Collected data
= = = = = = =

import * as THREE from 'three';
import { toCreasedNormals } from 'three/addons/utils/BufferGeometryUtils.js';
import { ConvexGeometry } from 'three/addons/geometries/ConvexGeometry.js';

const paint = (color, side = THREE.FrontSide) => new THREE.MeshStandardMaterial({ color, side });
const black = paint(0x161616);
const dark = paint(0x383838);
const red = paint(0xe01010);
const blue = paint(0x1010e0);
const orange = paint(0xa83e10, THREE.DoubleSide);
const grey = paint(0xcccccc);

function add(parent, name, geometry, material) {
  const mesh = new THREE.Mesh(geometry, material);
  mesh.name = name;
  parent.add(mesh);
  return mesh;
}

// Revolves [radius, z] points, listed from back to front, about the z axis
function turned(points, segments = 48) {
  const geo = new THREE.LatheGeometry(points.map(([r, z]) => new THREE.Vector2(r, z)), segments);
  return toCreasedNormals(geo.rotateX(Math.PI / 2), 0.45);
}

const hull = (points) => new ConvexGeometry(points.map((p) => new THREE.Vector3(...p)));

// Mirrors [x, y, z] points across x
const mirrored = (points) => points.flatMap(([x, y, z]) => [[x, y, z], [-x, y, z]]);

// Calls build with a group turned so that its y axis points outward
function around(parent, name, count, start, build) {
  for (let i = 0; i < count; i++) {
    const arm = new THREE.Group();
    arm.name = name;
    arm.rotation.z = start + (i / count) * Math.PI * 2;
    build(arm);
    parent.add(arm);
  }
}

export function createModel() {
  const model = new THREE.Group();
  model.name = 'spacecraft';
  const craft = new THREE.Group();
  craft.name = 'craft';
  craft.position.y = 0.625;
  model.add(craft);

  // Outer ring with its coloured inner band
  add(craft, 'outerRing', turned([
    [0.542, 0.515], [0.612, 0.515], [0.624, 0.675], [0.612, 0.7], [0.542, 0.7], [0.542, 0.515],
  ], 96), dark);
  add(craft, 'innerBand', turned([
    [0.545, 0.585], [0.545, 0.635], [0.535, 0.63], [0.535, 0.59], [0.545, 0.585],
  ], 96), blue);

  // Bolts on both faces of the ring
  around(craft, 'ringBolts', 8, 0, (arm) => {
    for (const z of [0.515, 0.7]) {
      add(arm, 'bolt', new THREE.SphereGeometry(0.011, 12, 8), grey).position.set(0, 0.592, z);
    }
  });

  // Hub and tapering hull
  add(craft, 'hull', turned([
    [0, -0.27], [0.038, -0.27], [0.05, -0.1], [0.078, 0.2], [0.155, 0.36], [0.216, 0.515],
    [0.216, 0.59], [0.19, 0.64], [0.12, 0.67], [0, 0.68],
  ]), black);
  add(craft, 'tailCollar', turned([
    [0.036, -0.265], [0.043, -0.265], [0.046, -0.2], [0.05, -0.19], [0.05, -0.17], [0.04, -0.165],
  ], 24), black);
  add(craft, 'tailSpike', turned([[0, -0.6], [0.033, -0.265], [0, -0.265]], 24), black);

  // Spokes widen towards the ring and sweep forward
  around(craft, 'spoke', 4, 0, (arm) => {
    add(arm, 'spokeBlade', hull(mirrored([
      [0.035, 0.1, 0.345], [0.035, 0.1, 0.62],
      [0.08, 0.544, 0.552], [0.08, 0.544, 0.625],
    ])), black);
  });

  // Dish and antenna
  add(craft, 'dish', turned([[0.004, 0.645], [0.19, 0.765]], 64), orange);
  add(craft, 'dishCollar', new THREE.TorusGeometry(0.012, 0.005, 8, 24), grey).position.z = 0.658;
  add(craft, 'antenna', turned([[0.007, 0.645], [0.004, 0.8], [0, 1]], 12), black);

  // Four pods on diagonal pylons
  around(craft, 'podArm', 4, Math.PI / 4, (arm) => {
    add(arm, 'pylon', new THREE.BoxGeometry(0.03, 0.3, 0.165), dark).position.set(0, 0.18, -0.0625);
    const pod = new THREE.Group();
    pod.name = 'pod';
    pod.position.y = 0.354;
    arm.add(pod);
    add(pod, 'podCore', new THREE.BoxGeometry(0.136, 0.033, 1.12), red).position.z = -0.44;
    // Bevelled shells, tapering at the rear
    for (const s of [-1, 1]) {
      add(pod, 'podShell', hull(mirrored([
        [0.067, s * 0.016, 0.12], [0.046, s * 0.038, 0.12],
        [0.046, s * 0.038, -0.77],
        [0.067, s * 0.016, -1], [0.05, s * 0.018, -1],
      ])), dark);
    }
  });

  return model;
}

= = = = = = =

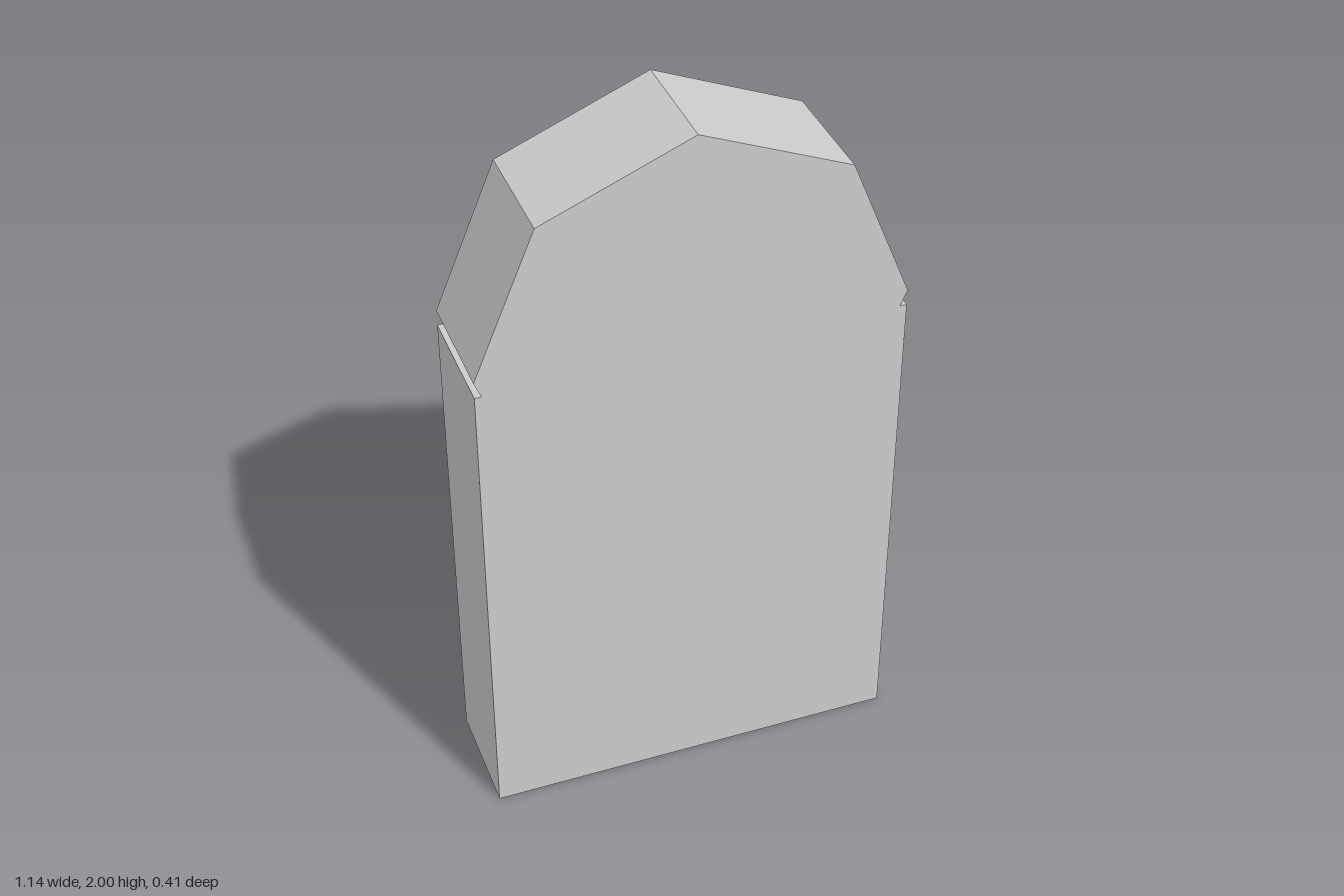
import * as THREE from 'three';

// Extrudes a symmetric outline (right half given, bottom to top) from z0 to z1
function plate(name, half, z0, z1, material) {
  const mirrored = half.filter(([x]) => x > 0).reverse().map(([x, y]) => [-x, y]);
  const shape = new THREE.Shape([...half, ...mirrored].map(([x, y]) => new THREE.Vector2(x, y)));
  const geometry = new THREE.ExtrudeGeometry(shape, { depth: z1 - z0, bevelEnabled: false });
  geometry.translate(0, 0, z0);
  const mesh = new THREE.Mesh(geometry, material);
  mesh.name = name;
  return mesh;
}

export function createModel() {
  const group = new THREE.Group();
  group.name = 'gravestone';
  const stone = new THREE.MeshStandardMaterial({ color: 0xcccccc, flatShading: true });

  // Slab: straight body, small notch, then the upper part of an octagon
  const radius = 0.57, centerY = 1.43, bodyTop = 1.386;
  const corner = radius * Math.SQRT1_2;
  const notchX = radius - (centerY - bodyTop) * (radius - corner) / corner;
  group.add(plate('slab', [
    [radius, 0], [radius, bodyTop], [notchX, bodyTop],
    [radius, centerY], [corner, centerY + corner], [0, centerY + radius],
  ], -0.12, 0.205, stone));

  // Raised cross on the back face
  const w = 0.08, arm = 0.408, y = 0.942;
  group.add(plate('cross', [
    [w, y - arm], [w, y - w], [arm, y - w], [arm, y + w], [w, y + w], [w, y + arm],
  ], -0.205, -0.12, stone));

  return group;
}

= = = = = = =

What you will do - Please output exactly the lines between the one holding "arm.name = name;" and the one holding "of the ring" in the records above, inclusive, and nothing more.

Answer for the task -
    arm.name = name;
    arm.rotation.z = start + (i / count) * Math.PI * 2;
    build(arm);
    parent.add(arm);
  }
}

export function createModel() {
  const model = new THREE.Group();
  model.name = 'spacecraft';
  const craft = new THREE.Group();
  craft.name = 'craft';
  craft.position.y = 0.625;
  model.add(craft);

  // Outer ring with its coloured inner band
  add(craft, 'outerRing', turned([
    [0.542, 0.515], [0.612, 0.515], [0.624, 0.675], [0.612, 0.7], [0.542, 0.7], [0.542, 0.515],
  ], 96), dark);
  add(craft, 'innerBand', turned([
    [0.545, 0.585], [0.545, 0.635], [0.535, 0.63], [0.535, 0.59], [0.545, 0.585],
  ], 96), blue);

  // Bolts on both faces of the ring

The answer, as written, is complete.